Wednesday, May 20, 2009

Random Thoughts Are Better Than No Thoughts At All

Oh, wow. There are still people here? I thought this had become a permanent study hall. Sorry I abandoned you for so long. Part of the problem is that I don't feel particularly expert at blogging tips anymore. Whether your interest is better writing, better visuals, better monitization [is that even a word?], or some combination thereof, there seems to be someone out there writing frequently and consistently [sounds like saying the same thing twice to me; that said, the same post quotes what I think is a good rule: "Don't talk unless you can improve the silence". And if it only were silence!] on the topic, or topics, in question. In the past, I've linked to articles or sites I thought useful; lately, there seem to be so many of them that I don't know what's good or bad anymore. At the end of the day, though [cliches; avoid 'em like the plague], I think the same things that make any type of writing good make blog posts good:


-simple, clear writing is best. And this comes from your ol' buddy, Dr. Verbose! Seriously, the clearer and more easily the idea flows, the easier it is for the person at the other end of Said Communication to get the message. And, as the immortal Wedding Event known as the Hokey-Pokey teaches us, "that's what it's all about".


-plan before you write. I'm not saying outline the whole thing up front [most of us wrote the outline for our papers in school after we completed the assignment]. I am saying have at least an idea in your mind of where you're going [usually from Point A to Point B; by the way, what are Points A and B? And why should we care about them?].


-respect your audience: use proper spelling and grammar. Yeah, we're almost all of us a bit weak on points of grammar. But in this era of SpellCheck there is simply no excuse to mis-spell the words you choose. If you don't respect your words enough to use them properly, why should your reader respect them enough to read them?

Another reason that I've lost the fire that I once had for blogging tips is that I'm tired of Entrecard! There, I've said it. Everyone who drops here that hasn't received a reciprocal drop in recent days now knows why. Frequently in this blog, I've taken on the role of EC Whipping Boy. No, not the victim of scorn from the 125 X 125 crew; more the part of the person wielding the cat o'nine tails [in my own defense, I was only critical of those things that I felt needed criticism. Indeed, I was cautiously optimistic about EC selling ads in its ubiquitous widgets. The firestorm that blew up and out over the short-lived policy of not allowing paid-ad refusals was much ado over nothing: Since bloggers, by right of creation, own their blogs, of course they would have the right of refusal]. I stayed on the sidelines during the whole "must register to use Forums" controversy because, one, I almost never read them, and two, the whole EC Forum section has been so controversial as long as I can remember, it seems useless to tackle any one issue.

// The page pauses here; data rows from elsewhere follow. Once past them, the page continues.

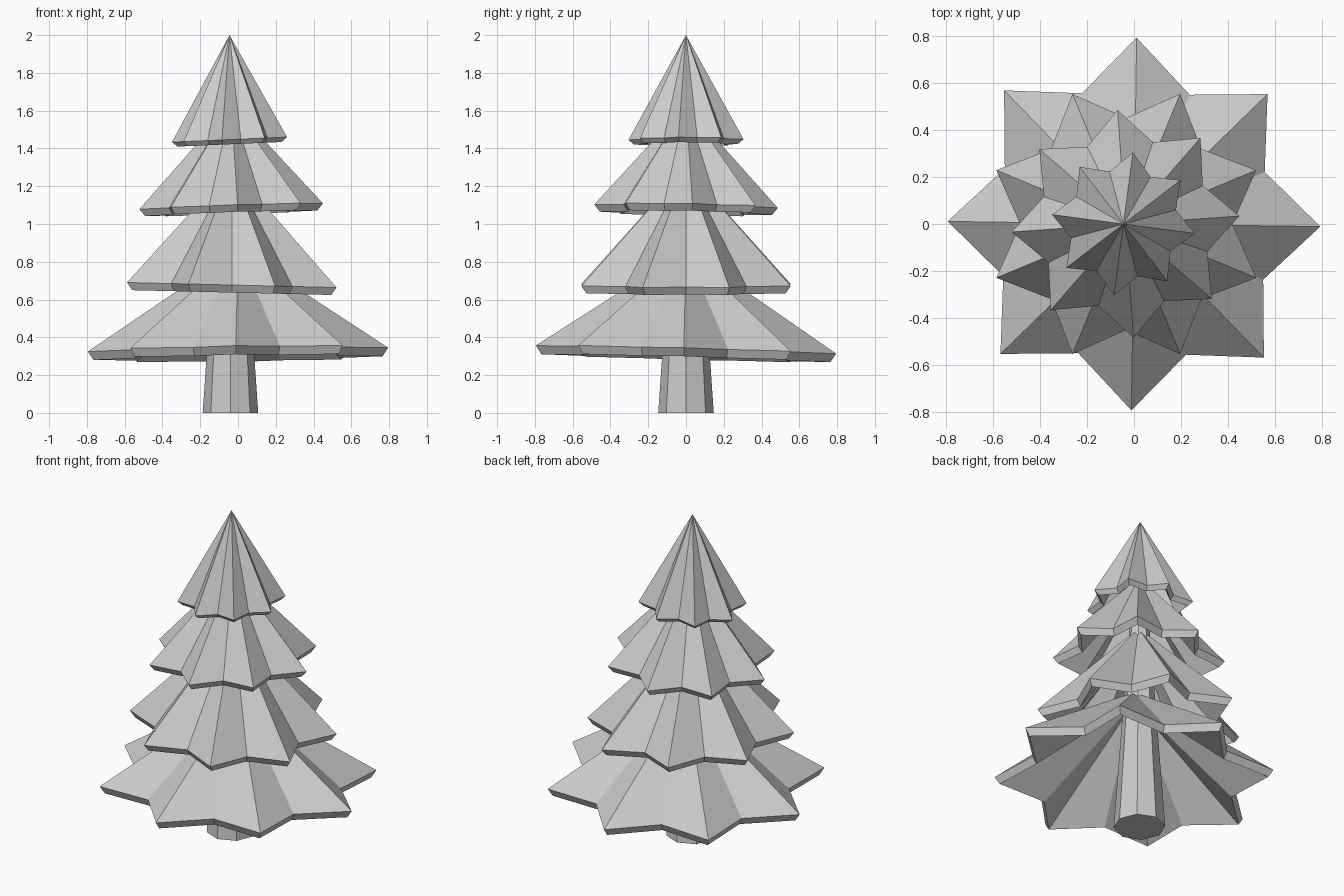
import bpy, bmesh
from math import sin, cos, pi, radians

cube = bpy.data.objects.get("Cube")
if cube:
    bpy.data.objects.remove(cube)

# Single flat grey
grey = bpy.data.materials.new("plain_grey")
grey.use_nodes = True
grey.diffuse_color = (0.6, 0.6, 0.6, 1)
grey.node_tree.nodes["Principled BSDF"].inputs["Base Color"].default_value = (0.6, 0.6, 0.6, 1)

POINTS = 8
VALLEY = 0.755  # notch radius relative to tip radius


def finish(name, bm):
    bmesh.ops.recalc_face_normals(bm, faces=bm.faces)
    mesh = bpy.data.meshes.new(name)
    bm.to_mesh(mesh)
    bm.free()
    mesh.materials.append(grey)
    obj = bpy.data.objects.new(name, mesh)
    bpy.context.collection.objects.link(obj)
    return obj


def star_ring(bm, cx, radius, z, turn, tilt):
    """Eight-pointed star outline lying in a slightly tilted plane."""
    ring = []
    for i in range(2 * POINTS):
        a = radians(turn) + i * pi / POINTS
        r = radius * (VALLEY if i % 2 else 1)
        x, y = r * cos(a), r * sin(a)
        ring.append(bm.verts.new((cx + x, y, z + tilt[0] * x + tilt[1] * y)))
    return ring


def bough_tier(name, cx, radius, rim_z, peak, turn, tilt, drop):
    """Hollow pleated cone: outer skin, thin rim band and inner skin."""
    bm = bmesh.new()
    inset = 0.03
    slope = (peak - rim_z) / radius
    outer = star_ring(bm, cx, radius, rim_z, turn, tilt)
    inner = star_ring(bm, cx, radius - inset, rim_z - drop, turn, tilt)
    top = bm.verts.new((cx, 0, peak))
    under = bm.verts.new((cx, 0, rim_z - drop + slope * (radius - inset)))
    for i in range(2 * POINTS):
        j = (i + 1) % (2 * POINTS)
        bm.faces.new((outer[i], outer[j], top))
        bm.faces.new((outer[j], outer[i], inner[i], inner[j]))
        bm.faces.new((inner[j], inner[i], under))
    return finish(name, bm)


# Trunk: tapered octagon running up inside the boughs
bm = bmesh.new()
bmesh.ops.create_cone(bm, cap_ends=True, segments=8, radius1=0.147, radius2=0.03, depth=1.7)
bmesh.ops.translate(bm, verts=bm.verts, vec=(-0.04, 0, 0.85))
finish("trunk", bm)

# Boughs: name, centre x, tip radius, rim height, peak, turn, tilt, rim drop
tiers = [
    ("bottom_boughs", 0.0, 0.795, 0.335, 0.865, -0.8, (0.0125, -0.027), 0.045),
    ("lower_middle_boughs", -0.033, 0.6, 0.677, 1.3, 22.5, (-0.024, 0.0), 0.04),
    ("upper_middle_boughs", -0.036, 0.487, 1.094, 1.63, 4.0, (0.033, -0.016), 0.037),
    ("top_boughs", -0.045, 0.307, 1.447, 2.0, -7.5, (0.044, 0.0), 0.025),
]
for tier in tiers:
    bough_tier(*tier)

What else is making headlines on the 'Net? Facebook? As a time-killer extraordinaire, it's a little marvel [my favorite apps are, in no particular order, Street Racing, Metropolis, Vampire Wars, Mafia Wars, and the one that lets you "suck your friends' Lollipops"]. I enjoy taking a quiz or two, usually the ones that challenge my memory of 60's and 70's cartoon shows. And it is without question the best way to realize just how many people you went to school with that you don't remember anymore. But, when all's said and done, it's just as useful [mostly not at all] as Twitter. If you're a celebrity, trying to promote your agenda by sending out little messages to a large group of "followers", I get it. But for the average person, who cares? You're going shopping. Who cares? You're having dinner with friends [obviously, ones you think more highly of than the ones who are getting the "tweets", since you're having dinner with them]. That's nice. Who cares? (As for those souls who feel compelled to share information concerning their bodily functions, you have my honest sympathy. But not a bit of my interest.)
Don't get me wrong. I haven't yet given up on this space, and will post to it whenever something seems necessary to say. But you probably won't see a lot here, at least for the foreseeable future. Check in periodically [unless you're here daily, dropping, dropping, dropping those EC cards]. I'll show up just when you least expect it. And I'll probably yammer critically on something I know nothing about. It's what I do best...
-Mike Riley

2 comments:

Vinitha said...

Spelling is really important in many of the competitive exams like IELTS or GMAT especially if you are targeting a high score. Wrong spelling is penalised in most of the exams and you might leave a bad impression to examiner if you have many spelling mistakes.

Take the following test many times and wee if you are consistently scoring Green. If not, you need to give special attention to spelling.

click here to take exam

Mike Riley said...

Vinitha-

Thanks for the test link. While using the spell checker is the "no muss, no fuss" way to ensure good spelling, it's obviously useful to know how to spell the words you use WITHOUT ELECTRONIC HELP. And, as you correctly point out, spelling is important, not only on tests, but in any written items you submit at work. (Having been on both sides of that equation, I can assure you that nothing makes you look worse than bad spelling). So there...

MR